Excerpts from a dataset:

-------------------------

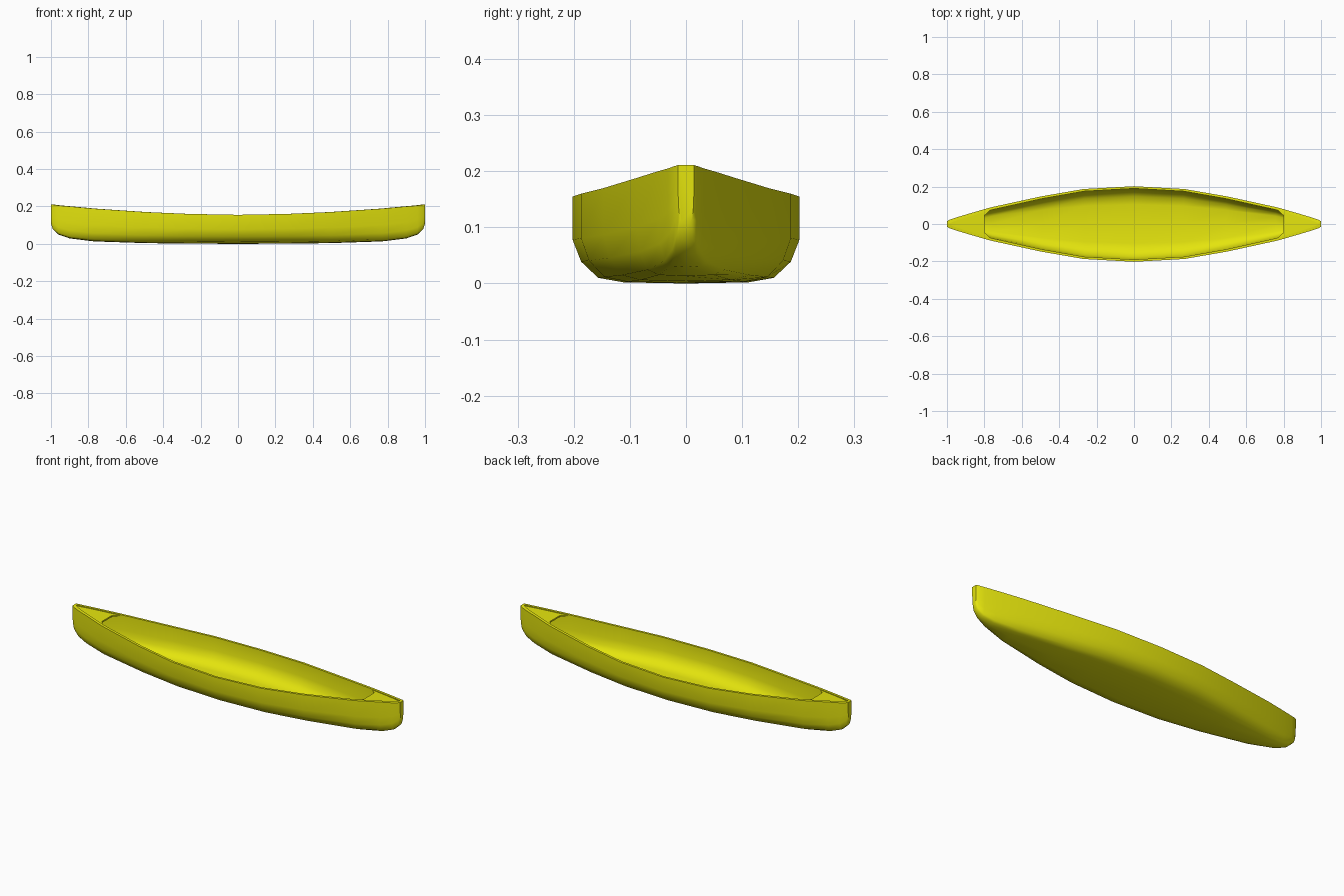
import bpy, bmesh, math

if "Cube" in bpy.data.objects:
    bpy.data.objects.remove(bpy.data.objects["Cube"])

yellow = bpy.data.materials.new("canoe yellow")
yellow.diffuse_color = (0.78, 0.78, 0.004, 1)
yellow.use_nodes = True
yellow.node_tree.nodes["Principled BSDF"].inputs["Base Color"].default_value = yellow.diffuse_color

# Stations along half the length: x, half width, rim height, keel height
HALF = [(0, .202, .155, 0), (.27, .187, .16, .001), (.5, .147, .17, .004),
        (.77, .088, .188, .013), (.9, .05, .2, .029), (.96, .032, .205, .05),
        (.99, .021, .209, .078), (1, .014, .211, .108)]
STATIONS = [(-x, w, t, b) for x, w, t, b in HALF[:0:-1]] + HALF
# Half cross-section: fraction of half width, fraction of depth
SECTION = [(1, 1), (1, .5), (.925, .25), (.775, .065), (.55, .013), (0, 0)]
WALL = .012


def at(x):
    """Half width and rim height at a given x."""
    x = abs(x)
    for a, b in zip(HALF, HALF[1:]):
        if x <= b[0]:
            f = (x - a[0]) / (b[0] - a[0])
            return a[1] + f * (b[1] - a[1]), a[2] + f * (b[2] - a[2])
    return HALF[-1][1:3]


def section(x, w, t, b):
    half = [(x, w * u, b + (t - b) * v) for u, v in SECTION]
    return half + [(x, -y, z) for x, y, z in half[-2::-1]]


def finish(bm, name, angle):
    bmesh.ops.recalc_face_normals(bm, faces=bm.faces)
    mesh = bpy.data.meshes.new(name)
    bm.to_mesh(mesh)
    bm.free()
    mesh.materials.append(yellow)
    ob = bpy.data.objects.new(name, mesh)
    bpy.context.collection.objects.link(ob)
    bpy.ops.object.select_all(action='DESELECT')
    ob.select_set(True)
    bpy.context.view_layer.objects.active = ob
    bpy.ops.object.shade_smooth_by_angle(angle=math.radians(angle))
    return ob


# Hull: outer and inner skins joined by the rim
bm = bmesh.new()
rings = []
for x, w, t, b in STATIONS:
    outer = section(x, w, t, b)
    inner = section(x * .985, max(w - WALL, .004), t, b + WALL)
    rings.append([bm.verts.new(p) for p in outer + inner[::-1]])
n = len(rings[0])
for r, s in zip(rings, rings[1:]):
    for i in range(n):
        j = (i + 1) % n
        bm.faces.new((r[i], r[j], s[j], s[i]))
for r in (rings[0], rings[-1]):
    bm.faces.new(r[:n // 2])
    bm.faces.new(r[n // 2:])
    bm.faces.new((r[0], r[n // 2 - 1], r[n // 2], r[-1]))
finish(bm, "hull", 45)

# End decks, slightly below the rim, with cut-back corners at the opening
for sign, name in ((-1, "left_deck"), (1, "right_deck")):
    bm = bmesh.new()

    def point(x, side, y=None):
        w, t = at(x)
        return bm.verts.new((sign * x, side * (w - .009 if y is None else y), t - .003))

    rows = [[point(x, s) for s in (-1, 1)] for x in (.8, .9, .96, .985)]
    lip = [point(.8, s, .045) for s in (-1, 1)]
    horn = [point(.76, s) for s in (-1, 1)]
    bm.faces.new((rows[0][0], lip[0], lip[1], rows[0][1], rows[1][1], rows[1][0]))
    for a, b in zip(rows[1:], rows[2:]):
        bm.faces.new((a[0], a[1], b[1], b[0]))
    for k in (0, 1):
        bm.faces.new((rows[0][k], lip[k], horn[k]))
    bmesh.ops.recalc_face_normals(bm, faces=bm.faces)
    if bm.faces[:][0].normal.z < 0:
        bmesh.ops.reverse_faces(bm, faces=bm.faces[:])
    # Thickness: extrude a copy of the plate downward
    ext = bmesh.ops.extrude_face_region(bm, geom=bm.faces[:], use_keep_orig=True)
    for v in ext["geom"]:
        if isinstance(v, bmesh.types.BMVert):
            v.co.z -= .008
    finish(bm, name, 30)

-------------------------

→ WORK TO COMPLETE:
Your reply is to repeat, unchanged, the lines above running from the one with "(.99, .021, .209, .078), (1, .014, .211, .108)]" up to and including the one with "f = (x - a[0]) / (b[0] - a[0])".

→ COMPLETED TASK:
        (.99, .021, .209, .078), (1, .014, .211, .108)]
STATIONS = [(-x, w, t, b) for x, w, t, b in HALF[:0:-1]] + HALF
# Half cross-section: fraction of half width, fraction of depth
SECTION = [(1, 1), (1, .5), (.925, .25), (.775, .065), (.55, .013), (0, 0)]
WALL = .012


def at(x):
    """Half width and rim height at a given x."""
    x = abs(x)
    for a, b in zip(HALF, HALF[1:]):
        if x <= b[0]:
            f = (x - a[0]) / (b[0] - a[0])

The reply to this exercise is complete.